A lot to learn: Harris’ freshman year is filled with adjustments, new philosophies and lots of work

Brett Johnson, Sports Editor

For a normal student, the transition from high school to college can be difficult. It’s probably the first time away from home, they don’t know many people and the workload is increased tremendously. For a student-athlete, that transition can be even more overwhelming.

Thankfully, for freshman guard Eli Harris, the basketball season doesn’t start up until October, so he had about a month and a half to adjust to classes and work. But Harris quickly noticed that the physical demand is much greater at the collegiate level than the high school level.

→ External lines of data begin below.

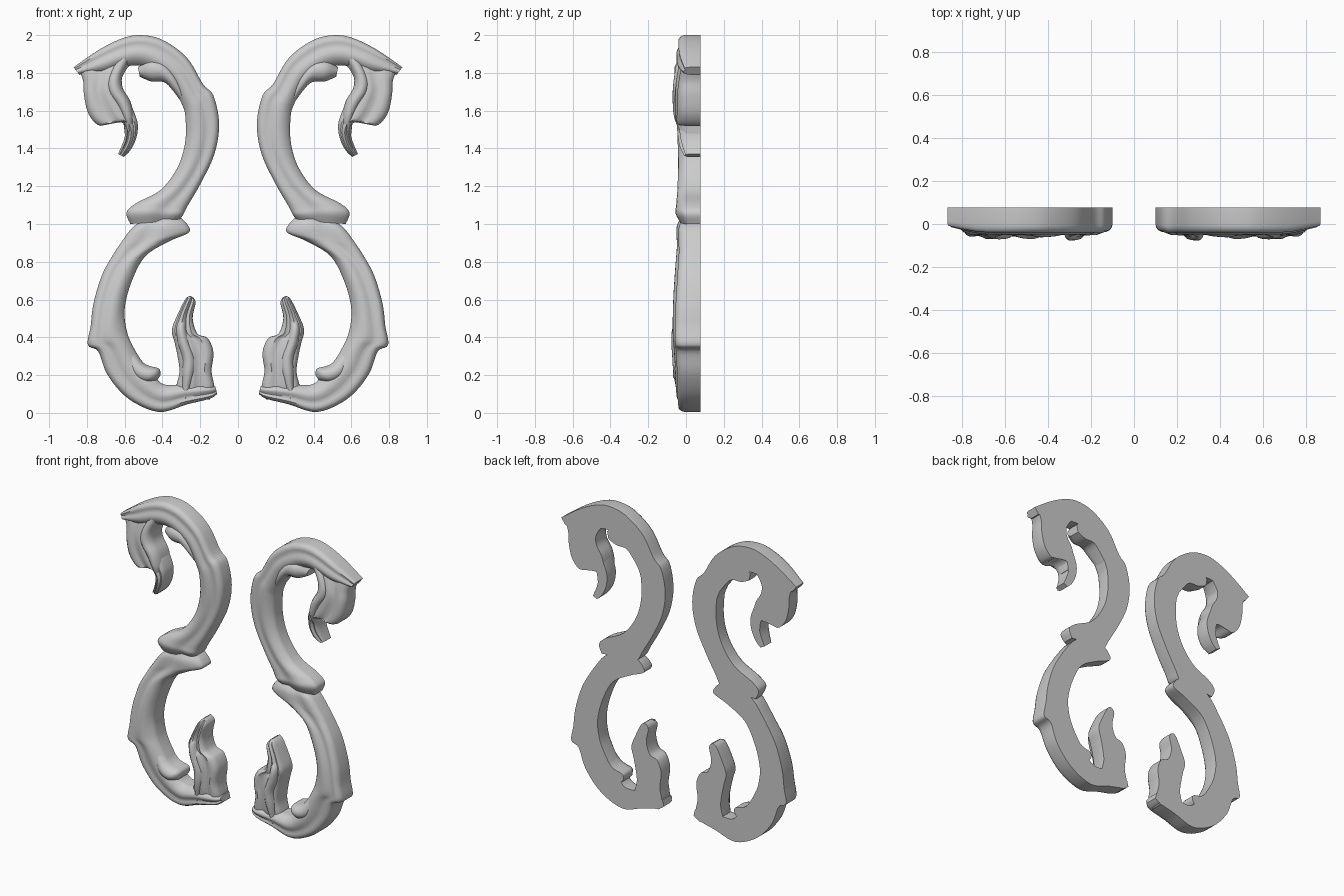
import bpy, bmesh, math

BACK = 0.077   # flat rear plane

# Cross-sections: (position across the band 0..1, share of full height)
BAND = [(0, 0), (0, .66), (.02, .76), (.07, .86), (.15, .92), (.25, .91), (.34, .89), (.43, .93),
        (.53, .99), (.63, 1), (.74, .97), (.84, .89), (.93, .79), (.98, .7), (1, .6), (1, 0)]
LEAF = [(0, 0), (0, .64), (.03, .76), (.1, .87), (.22, .93), (.32, .87), (.42, .86), (.52, .95),
        (.62, 1), (.72, .95), (.8, .88), (.88, .88), (.95, .8), (1, .66), (1, 0)]
ROUND = [(0, 0), (0, .6), (.05, .76), (.18, .92), (.35, .99), (.5, 1), (.65, .98), (.82, .9),
         (.95, .75), (1, .6), (1, 0)]


def spline(rows, steps):
    """Catmull-Rom through rows of any length."""
    out = []
    for i in range(len(rows) - 1):
        a, b, c, d = (rows[max(0, min(len(rows) - 1, i + k))] for k in (-1, 0, 1, 2))
        for s in range(steps):
            t = s / steps
            out.append([q + .5 * t * (r - p + t * (2*p - 5*q + 4*r - u + t * (3*(q - r) + u - p)))
                        for p, q, r, u in zip(a, b, c, d)])
    out.append(list(rows[-1]))
    return out


def band(name, rows, profile, steps=5):
    """Loft a profile between two edges; row = edge A x,z, edge B x,z, front y."""
    bm = bmesh.new()
    rings = []
    for ax, az, bx, bz, front in spline(rows, steps):
        rings.append([bm.verts.new((ax + (bx - ax) * t, BACK + (front - BACK) * h, az + (bz - az) * t))
                      for t, h in profile])
    n = len(profile)
    for r0, r1 in zip(rings, rings[1:]):
        for j in range(n):
            k = (j + 1) % n
            bm.faces.new((r0[j], r0[k], r1[k], r1[j]))
    bm.faces.new(rings[0])
    bm.faces.new(rings[-1])
    bmesh.ops.recalc_face_normals(bm, faces=bm.faces)
    mesh = bpy.data.meshes.new(name)
    bm.to_mesh(mesh)
    bm.free()
    ob = bpy.data.objects.new(name, mesh)
    bpy.context.collection.objects.link(ob)
    bpy.ops.object.select_all(action='DESELECT')
    ob.select_set(True)
    bpy.context.view_layer.objects.active = ob
    bpy.ops.object.shade_smooth_by_angle(angle=math.radians(45))
    m = ob.modifiers.new("mirror", 'MIRROR')   # right-hand scroll
    m.use_axis[0] = True
    m.use_mirror_merge = False
    return ob


# Upper half of the S
band("upper_scroll", [
    (-.87, 1.83, -.84, 1.79, -.015), (-.74, 1.92, -.71, 1.80, -.045), (-.62, 1.98, -.61, 1.83, -.05),
    (-.52, 2.0, -.53, 1.84, -.05), (-.40, 1.975, -.46, 1.82, -.05), (-.27, 1.88, -.36, 1.75, -.05),
    (-.185, 1.74, -.295, 1.63, -.05), (-.13, 1.68, -.278, 1.56, -.05), (-.10, 1.53, -.28, 1.43, -.045),
    (-.125, 1.37, -.32, 1.30, -.042), (-.20, 1.21, -.41, 1.18, -.045), (-.27, 1.09, -.54, 1.11, -.052),
    (-.29, 1.05, -.59, 1.06, -.055), (-.31, 1.02, -.57, 1.0, -.03)], BAND)

# Lower half of the S
band("lower_scroll", [
    (-.50, 1.02, -.31, 1.04, -.025), (-.56, .98, -.27, 1.0, -.048), (-.62, .90, -.26, .955, -.05),
    (-.66, .84, -.36, .91, -.048), (-.72, .73, -.49, .83, -.055), (-.765, .58, -.565, .69, -.065),
    (-.78, .46, -.60, .55, -.07), (-.795, .36, -.59, .44, -.07), (-.74, .325, -.56, .36, -.065),
    (-.69, .20, -.50, .26, -.058), (-.58, .075, -.44, .19, -.055), (-.42, .005, -.39, .15, -.05),
    (-.27, .045, -.30, .15, -.05), (-.15, .075, -.17, .15, -.045), (-.11, .10, -.12, .14, -.02)], BAND)

# Small inner curls
band("upper_curl", [
    (-.53, 1.83, -.52, 1.78, -.02), (-.47, 1.87, -.46, 1.755, -.058), (-.40, 1.86, -.39, 1.75, -.06),
    (-.33, 1.79, -.34, 1.70, -.05), (-.27, 1.67, -.29, 1.63, -.02)], ROUND)
band("lower_curl", [
    (-.63, .34, -.575, .38, -.03), (-.57, .21, -.50, .265, -.062), (-.50, .16, -.42, .235, -.068),
    (-.43, .17, -.41, .20, -.03)], ROUND)

# Acanthus leaves at both ends
band("upper_leaf", [
    (-.85, 1.83, -.53, 1.88, -.03), (-.82, 1.76, -.59, 1.82, -.045), (-.815, 1.68, -.62, 1.74, -.055),
    (-.79, 1.58, -.58, 1.66, -.058), (-.73, 1.52, -.545, 1.58, -.058), (-.66, 1.555, -.53, 1.52, -.05),
    (-.605, 1.53, -.54, 1.45, -.045), (-.60, 1.46, -.57, 1.39, -.035), (-.635, 1.37, -.605, 1.355, -.01)], LEAF)
band("lower_leaf", [
    (-.15, .07, -.34, .08, -.03), (-.125, .13, -.325, .15, -.045), (-.14, .22, -.31, .22, -.055),
    (-.13, .32, -.32, .30, -.06), (-.16, .395, -.335, .37, -.062), (-.215, .42, -.35, .44, -.062),
    (-.24, .50, -.32, .52, -.055), (-.225, .58, -.28, .60, -.045), (-.235, .61, -.255, .62, -.01)], LEAF)

# Raised veins over the leaves
band("upper_vein", [
    (-.63, 1.90, -.56, 1.88, -.045), (-.69, 1.78, -.61, 1.79, -.062), (-.69, 1.70, -.61, 1.72, -.07),
    (-.64, 1.62, -.57, 1.65, -.07), (-.61, 1.55, -.55, 1.56, -.06), (-.60, 1.48, -.555, 1.46, -.02)], ROUND)
band("lower_vein", [
    (-.30, .10, -.27, .06, -.04), (-.30, .20, -.23, .19, -.065), (-.30, .29, -.22, .28, -.072),
    (-.325, .38, -.25, .37, -.077), (-.33, .46, -.27, .45, -.07), (-.305, .54, -.26, .53, -.02)], ROUND)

“I really enjoy all the guys on the team which has kind of helped [the demand], and the two other freshmen, Will and Jenya, and I have gotten close, too, so that helps, too,” Harris said. “In regard to the actual season starting, it does pick up really fast when it actually does start.”

Harris, a biology major from Falmouth, Mass., has been playing basketball since he was in preschool and never imagined himself playing in college until his sophomore year in high school. He attended various camps before his second year, which made the reality of playing at the next level attainable. 

“I really found my love for the game,” Harris said.

The RWU “recruiting” process began during his senior year near the tail end of the fall AAU season at a tournament in Hanover, Mass. Assistant Coach Dan Weidmann first saw him play during that weekend, along with Assistant Coach Joshua Petersen. Harris and his mom visited RWU about a week later and met Head Coach Michael Tully.

Harris was also considering attending rival Commonwealth Coast Conference schools like University of New England, Nichols College and Endicott College, but decided to become a Hawk.

“I come from Cape Cod so I love the ocean and the ocean is right there so that’s kind of huge for me. I don’t ever want to leave the ocean,” Harris said. “Other than that, it kind of worked out being a biology major because the science department here is pretty good.”

To prepare for his freshman season, he worked with his trainer, Gus Adams, whom he’s worked with since the summer before his sophomore year of high school. Harris lifted four times a week and trained on the court three times a week.

 This season, Harris is playing off the bench, averaging 8.7 minutes a game as of Dec. 2, behind second-year guard Bryan Donovan. Coming into this year, he wasn’t expecting a starting position since he knew there was much to learn as a new member of the team.

“When you come into a new system… there’s a lot to learn, especially with our team, too. There are a lot of philosophical ideas you have to keep up with,” Harris said. “Even at this point, I don’t think I’d be prepared enough to play as much as I used to in high school.” 

Harris was a 1,000-point scorer in high school, and although he’s only scored 13 points so far this season, he plans on being a big scorer as he gets older.

“This year, I have to be smart and take shots when I should take them because older guys have been in the system and deserve shots as well, so I can’t disrupt the team rhythm,” Harris said.